Stage 2 – In stage 2 there are two or more lymph node groups with lymphoma. These groups must be all above or all below the diaphragm to be considered stage 2. Stage 2 also has a form of extranodal lymphoma. It would be called Stage 2E and the lymphoma would be in one organ and at least one group of lymph nodes on the same side of the diaphragm.
Stage 3 – In stage 3 there are lymph nodes both above and below the diaphragm with lymphoma.
Stage 3 – In stage 4 the lymphoma has spread to at least one organ, such as the lungs or bone marrow.
After the stage there can also be an A or B. If the person with lymphoma has certain symptoms they are considered to have “B” symptoms. These symptoms can include unexpected weight loss, night sweats, and fevers. The existence of B systems in any stage of lymphoma may impact when treatment starts.
Non-Hodgkin Lymphoma Grades
There are three grades of lymphoma. Basically the lymphoma grade shows how fast the cancer cells are growing and how likely they are to spread. Grades 1 and 2 are considered low-grade or indolent. Grade 3 is considered high-grade, or aggressive. Grade 3 can also be split into 3A and 3B. 3B is usually treated different because it is very fast growing.
My Non-Hodgkin Lymphoma Stage and Grade
My lymphoma is staged at 4B. As I saw when looking at my PET scan, I have lymph node groups from neck to groin infested with lymphoma; which means I am at least stage 3 because lymph node groups above and below my diaphragm are infected with lymphoma. My bone marrow and one of my lungs are also infected with lymphoma; which means I am stage four because of the lymphoma being spread to other organs.

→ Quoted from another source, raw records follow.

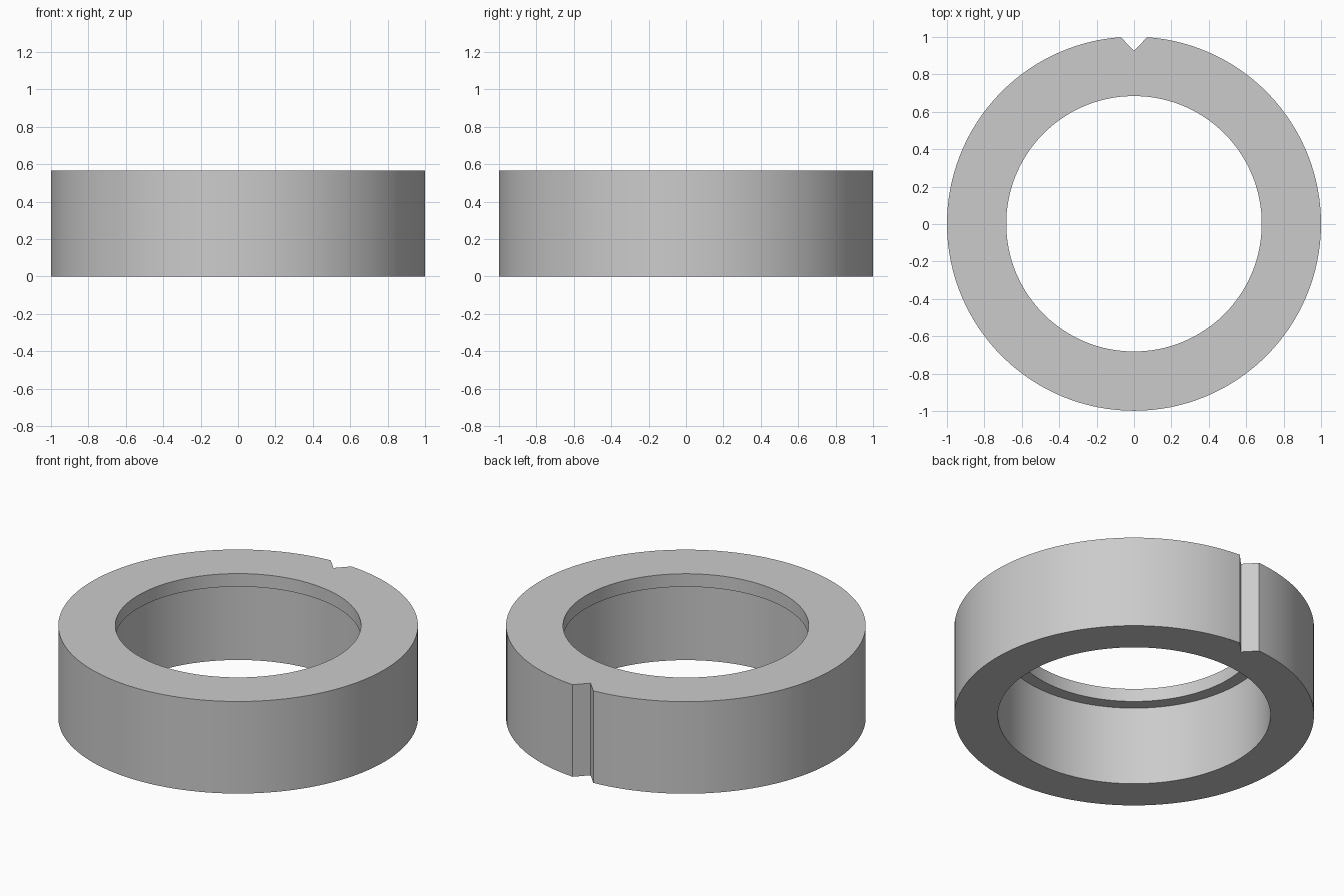
import bpy, bmesh, math

if "Cube" in bpy.data.objects:
    bpy.data.objects.remove(bpy.data.objects["Cube"])

HEIGHT, LIP_Z = 0.565, 0.485
R_OUT, R_LIP, R_BORE = 1.0, 0.683, 0.758
NOTCH_HALF, NOTCH_R = 0.07, 0.924
STEPS = 126
Y_SHIFT = 0.00125   # keeps the notched ring centred

grey = bpy.data.materials.new("light_grey")
grey.diffuse_color = (0.6, 0.6, 0.6, 1)
grey.use_nodes = True
grey.node_tree.nodes["Principled BSDF"].inputs["Base Color"].default_value = grey.diffuse_color

# Columns around the ring: the notch tip first, then the round rim
a = math.asin(NOTCH_HALF)
start, sweep = math.pi / 2 + a, 2 * math.pi - 2 * a
columns = [(math.pi / 2, NOTCH_R)]
columns += [(start + sweep * i / STEPS, R_OUT) for i in range(STEPS + 1)]

bm = bmesh.new()
rings = []
for ang, r_out in columns:
    # Cross-section: outer wall, top, lip, ledge, wider bore
    section = [(r_out, 0), (r_out, HEIGHT), (R_LIP, HEIGHT),
               (R_LIP, LIP_Z), (R_BORE, LIP_Z), (R_BORE, 0)]
    rings.append([bm.verts.new((r * math.cos(ang), r * math.sin(ang) + Y_SHIFT, z))
                  for r, z in section])

for i, ring in enumerate(rings):
    nxt = rings[(i + 1) % len(rings)]
    for j in range(6):
        k = (j + 1) % 6
        bm.faces.new((ring[j], nxt[j], nxt[k], ring[k]))
bmesh.ops.recalc_face_normals(bm, faces=bm.faces)

mesh = bpy.data.meshes.new("notched_ring")
bm.to_mesh(mesh)
bm.free()
mesh.materials.append(grey)
ring_obj = bpy.data.objects.new("notched_ring", mesh)
bpy.context.collection.objects.link(ring_obj)

# Smooth walls, crisp rims and notch
bpy.context.view_layer.objects.active = ring_obj
ring_obj.select_set(True)
bpy.ops.object.shade_smooth_by_angle(angle=math.radians(30))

I have the B on my stage because I was suffering from “B symptoms” when being diagnosed. I definitely lost more than 10% of my weight in half a year and I was experiencing night sweats. Another possible B symptom I was experiencing was itching all over my body at night for no reason.
As I noted before, my actual diagnosis is grade 2 follicular lymphoma. This was determined by my biopsy result. A microscope was used to count the cancer cells and the lab determined I had grade 2 follicular lymphoma. The biopsy was also used to determine I have follicular lymphoma, which is a type of Non-Hodgkin Lymphoma.
The key thing to remember about staging is that it explains how far the lymphoma has spread. For grading the key thing to remember is that it explains how fast the lymphoma has spread. The fact I have low-grade lymphoma is probably the reason my stage is at 4B. I have likely had lymphoma for a very long time, but since it was slow-growing and I was not experiencing any B symptoms I had no idea there was something wrong.